**Task**
The full set of entries needs to be reproduced exactly.

[Data items]

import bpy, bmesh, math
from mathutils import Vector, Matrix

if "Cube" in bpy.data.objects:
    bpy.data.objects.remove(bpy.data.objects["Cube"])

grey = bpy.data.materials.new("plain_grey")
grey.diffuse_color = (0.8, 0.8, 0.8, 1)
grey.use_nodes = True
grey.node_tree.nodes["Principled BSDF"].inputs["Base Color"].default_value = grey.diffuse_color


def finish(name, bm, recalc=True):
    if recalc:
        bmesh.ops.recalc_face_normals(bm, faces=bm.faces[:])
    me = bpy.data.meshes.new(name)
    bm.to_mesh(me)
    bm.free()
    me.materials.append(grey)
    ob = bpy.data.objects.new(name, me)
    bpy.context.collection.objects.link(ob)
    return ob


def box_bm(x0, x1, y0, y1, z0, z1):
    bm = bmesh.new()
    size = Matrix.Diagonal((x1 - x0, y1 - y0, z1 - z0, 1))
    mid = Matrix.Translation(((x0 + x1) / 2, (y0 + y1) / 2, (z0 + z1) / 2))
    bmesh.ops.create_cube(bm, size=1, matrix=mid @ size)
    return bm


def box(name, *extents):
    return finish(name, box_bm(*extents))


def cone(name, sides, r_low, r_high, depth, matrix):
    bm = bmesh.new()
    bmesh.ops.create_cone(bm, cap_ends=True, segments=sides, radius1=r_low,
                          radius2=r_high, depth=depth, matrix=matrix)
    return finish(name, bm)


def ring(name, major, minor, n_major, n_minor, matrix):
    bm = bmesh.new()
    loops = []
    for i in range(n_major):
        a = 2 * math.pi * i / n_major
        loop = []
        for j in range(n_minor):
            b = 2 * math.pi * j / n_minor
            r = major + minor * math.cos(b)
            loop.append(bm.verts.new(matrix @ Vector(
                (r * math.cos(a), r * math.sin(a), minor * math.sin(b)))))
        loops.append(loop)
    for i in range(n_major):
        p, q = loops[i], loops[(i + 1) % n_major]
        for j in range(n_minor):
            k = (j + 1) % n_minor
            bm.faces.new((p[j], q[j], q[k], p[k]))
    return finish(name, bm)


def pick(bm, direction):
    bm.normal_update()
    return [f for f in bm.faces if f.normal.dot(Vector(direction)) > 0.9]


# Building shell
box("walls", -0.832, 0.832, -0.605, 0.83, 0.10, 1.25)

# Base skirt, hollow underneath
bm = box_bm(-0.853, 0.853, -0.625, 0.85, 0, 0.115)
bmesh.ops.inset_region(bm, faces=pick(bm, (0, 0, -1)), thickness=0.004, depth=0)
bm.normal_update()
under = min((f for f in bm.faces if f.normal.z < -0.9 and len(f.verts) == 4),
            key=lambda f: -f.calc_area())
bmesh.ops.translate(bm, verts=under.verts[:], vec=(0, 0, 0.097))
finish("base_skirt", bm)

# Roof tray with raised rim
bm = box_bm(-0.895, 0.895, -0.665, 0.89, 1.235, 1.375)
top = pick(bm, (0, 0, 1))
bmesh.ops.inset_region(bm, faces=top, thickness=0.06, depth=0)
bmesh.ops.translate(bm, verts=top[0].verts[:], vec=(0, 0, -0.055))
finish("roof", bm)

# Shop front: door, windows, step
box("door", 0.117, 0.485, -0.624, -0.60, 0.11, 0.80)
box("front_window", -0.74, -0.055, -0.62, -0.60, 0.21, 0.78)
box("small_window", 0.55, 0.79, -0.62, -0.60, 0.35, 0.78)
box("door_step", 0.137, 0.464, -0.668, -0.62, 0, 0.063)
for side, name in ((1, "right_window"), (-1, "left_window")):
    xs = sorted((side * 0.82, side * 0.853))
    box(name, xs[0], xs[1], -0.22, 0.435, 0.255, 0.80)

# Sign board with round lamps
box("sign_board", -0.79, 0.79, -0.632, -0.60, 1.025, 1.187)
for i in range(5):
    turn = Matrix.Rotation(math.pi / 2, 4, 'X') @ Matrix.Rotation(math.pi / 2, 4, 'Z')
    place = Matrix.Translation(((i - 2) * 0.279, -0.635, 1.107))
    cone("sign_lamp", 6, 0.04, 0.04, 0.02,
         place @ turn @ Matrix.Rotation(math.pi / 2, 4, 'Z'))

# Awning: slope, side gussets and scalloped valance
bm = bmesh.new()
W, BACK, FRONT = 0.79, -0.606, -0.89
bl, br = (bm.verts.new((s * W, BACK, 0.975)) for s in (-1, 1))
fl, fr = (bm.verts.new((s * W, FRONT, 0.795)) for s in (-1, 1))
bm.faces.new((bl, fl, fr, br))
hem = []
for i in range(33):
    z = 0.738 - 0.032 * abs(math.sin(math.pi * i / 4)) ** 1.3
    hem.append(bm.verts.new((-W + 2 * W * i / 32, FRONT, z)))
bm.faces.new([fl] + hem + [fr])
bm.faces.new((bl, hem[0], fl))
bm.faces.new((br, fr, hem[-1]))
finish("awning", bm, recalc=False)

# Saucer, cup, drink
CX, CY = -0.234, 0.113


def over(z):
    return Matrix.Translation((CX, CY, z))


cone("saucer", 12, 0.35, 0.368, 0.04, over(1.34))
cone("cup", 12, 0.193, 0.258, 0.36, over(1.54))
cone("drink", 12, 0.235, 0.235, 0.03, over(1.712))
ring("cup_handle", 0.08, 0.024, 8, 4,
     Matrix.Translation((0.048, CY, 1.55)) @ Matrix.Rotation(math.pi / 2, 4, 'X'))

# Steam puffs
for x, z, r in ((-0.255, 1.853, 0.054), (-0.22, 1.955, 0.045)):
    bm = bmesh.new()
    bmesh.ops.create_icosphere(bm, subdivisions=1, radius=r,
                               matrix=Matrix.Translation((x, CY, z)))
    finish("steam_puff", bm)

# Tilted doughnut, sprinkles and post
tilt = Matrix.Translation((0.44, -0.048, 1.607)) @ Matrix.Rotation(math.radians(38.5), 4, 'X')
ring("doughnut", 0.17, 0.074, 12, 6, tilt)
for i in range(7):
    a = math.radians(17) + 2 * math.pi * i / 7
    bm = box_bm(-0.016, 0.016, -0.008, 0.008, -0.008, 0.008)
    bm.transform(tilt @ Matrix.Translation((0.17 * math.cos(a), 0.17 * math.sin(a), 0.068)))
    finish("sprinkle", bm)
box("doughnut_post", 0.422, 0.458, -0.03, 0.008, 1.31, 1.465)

**Written response**
import bpy, bmesh, math
from mathutils import Vector, Matrix

if "Cube" in bpy.data.objects:
    bpy.data.objects.remove(bpy.data.objects["Cube"])

grey = bpy.data.materials.new("plain_grey")
grey.diffuse_color = (0.8, 0.8, 0.8, 1)
grey.use_nodes = True
grey.node_tree.nodes["Principled BSDF"].inputs["Base Color"].default_value = grey.diffuse_color


def finish(name, bm, recalc=True):
    if recalc:
        bmesh.ops.recalc_face_normals(bm, faces=bm.faces[:])
    me = bpy.data.meshes.new(name)
    bm.to_mesh(me)
    bm.free()
    me.materials.append(grey)
    ob = bpy.data.objects.new(name, me)
    bpy.context.collection.objects.link(ob)
    return ob


def box_bm(x0, x1, y0, y1, z0, z1):
    bm = bmesh.new()
    size = Matrix.Diagonal((x1 - x0, y1 - y0, z1 - z0, 1))
    mid = Matrix.Translation(((x0 + x1) / 2, (y0 + y1) / 2, (z0 + z1) / 2))
    bmesh.ops.create_cube(bm, size=1, matrix=mid @ size)
    return bm


def box(name, *extents):
    return finish(name, box_bm(*extents))


def cone(name, sides, r_low, r_high, depth, matrix):
    bm = bmesh.new()
    bmesh.ops.create_cone(bm, cap_ends=True, segments=sides, radius1=r_low,
                          radius2=r_high, depth=depth, matrix=matrix)
    return finish(name, bm)


def ring(name, major, minor, n_major, n_minor, matrix):
    bm = bmesh.new()
    loops = []
    for i in range(n_major):
        a = 2 * math.pi * i / n_major
        loop = []
        for j in range(n_minor):
            b = 2 * math.pi * j / n_minor
            r = major + minor * math.cos(b)
            loop.append(bm.verts.new(matrix @ Vector(
                (r * math.cos(a), r * math.sin(a), minor * math.sin(b)))))
        loops.append(loop)
    for i in range(n_major):
        p, q = loops[i], loops[(i + 1) % n_major]
        for j in range(n_minor):
            k = (j + 1) % n_minor
            bm.faces.new((p[j], q[j], q[k], p[k]))
    return finish(name, bm)


def pick(bm, direction):
    bm.normal_update()
    return [f for f in bm.faces if f.normal.dot(Vector(direction)) > 0.9]


# Building shell
box("walls", -0.832, 0.832, -0.605, 0.83, 0.10, 1.25)

# Base skirt, hollow underneath
bm = box_bm(-0.853, 0.853, -0.625, 0.85, 0, 0.115)
bmesh.ops.inset_region(bm, faces=pick(bm, (0, 0, -1)), thickness=0.004, depth=0)
bm.normal_update()
under = min((f for f in bm.faces if f.normal.z < -0.9 and len(f.verts) == 4),
            key=lambda f: -f.calc_area())
bmesh.ops.translate(bm, verts=under.verts[:], vec=(0, 0, 0.097))
finish("base_skirt", bm)

# Roof tray with raised rim
bm = box_bm(-0.895, 0.895, -0.665, 0.89, 1.235, 1.375)
top = pick(bm, (0, 0, 1))
bmesh.ops.inset_region(bm, faces=top, thickness=0.06, depth=0)
bmesh.ops.translate(bm, verts=top[0].verts[:], vec=(0, 0, -0.055))
finish("roof", bm)

# Shop front: door, windows, step
box("door", 0.117, 0.485, -0.624, -0.60, 0.11, 0.80)
box("front_window", -0.74, -0.055, -0.62, -0.60, 0.21, 0.78)
box("small_window", 0.55, 0.79, -0.62, -0.60, 0.35, 0.78)
box("door_step", 0.137, 0.464, -0.668, -0.62, 0, 0.063)
for side, name in ((1, "right_window"), (-1, "left_window")):
    xs = sorted((side * 0.82, side * 0.853))
    box(name, xs[0], xs[1], -0.22, 0.435, 0.255, 0.80)

# Sign board with round lamps
box("sign_board", -0.79, 0.79, -0.632, -0.60, 1.025, 1.187)
for i in range(5):
    turn = Matrix.Rotation(math.pi / 2, 4, 'X') @ Matrix.Rotation(math.pi / 2, 4, 'Z')
    place = Matrix.Translation(((i - 2) * 0.279, -0.635, 1.107))
    cone("sign_lamp", 6, 0.04, 0.04, 0.02,
         place @ turn @ Matrix.Rotation(math.pi / 2, 4, 'Z'))

# Awning: slope, side gussets and scalloped valance
bm = bmesh.new()
W, BACK, FRONT = 0.79, -0.606, -0.89
bl, br = (bm.verts.new((s * W, BACK, 0.975)) for s in (-1, 1))
fl, fr = (bm.verts.new((s * W, FRONT, 0.795)) for s in (-1, 1))
bm.faces.new((bl, fl, fr, br))
hem = []
for i in range(33):
    z = 0.738 - 0.032 * abs(math.sin(math.pi * i / 4)) ** 1.3
    hem.append(bm.verts.new((-W + 2 * W * i / 32, FRONT, z)))
bm.faces.new([fl] + hem + [fr])
bm.faces.new((bl, hem[0], fl))
bm.faces.new((br, fr, hem[-1]))
finish("awning", bm, recalc=False)

# Saucer, cup, drink
CX, CY = -0.234, 0.113


def over(z):
    return Matrix.Translation((CX, CY, z))


cone("saucer", 12, 0.35, 0.368, 0.04, over(1.34))
cone("cup", 12, 0.193, 0.258, 0.36, over(1.54))
cone("drink", 12, 0.235, 0.235, 0.03, over(1.712))
ring("cup_handle", 0.08, 0.024, 8, 4,
     Matrix.Translation((0.048, CY, 1.55)) @ Matrix.Rotation(math.pi / 2, 4, 'X'))

# Steam puffs
for x, z, r in ((-0.255, 1.853, 0.054), (-0.22, 1.955, 0.045)):
    bm = bmesh.new()
    bmesh.ops.create_icosphere(bm, subdivisions=1, radius=r,
                               matrix=Matrix.Translation((x, CY, z)))
    finish("steam_puff", bm)

# Tilted doughnut, sprinkles and post
tilt = Matrix.Translation((0.44, -0.048, 1.607)) @ Matrix.Rotation(math.radians(38.5), 4, 'X')
ring("doughnut", 0.17, 0.074, 12, 6, tilt)
for i in range(7):
    a = math.radians(17) + 2 * math.pi * i / 7
    bm = box_bm(-0.016, 0.016, -0.008, 0.008, -0.008, 0.008)
    bm.transform(tilt @ Matrix.Translation((0.17 * math.cos(a), 0.17 * math.sin(a), 0.068)))
    finish("sprinkle", bm)
box("doughnut_post", 0.422, 0.458, -0.03, 0.008, 1.31, 1.465)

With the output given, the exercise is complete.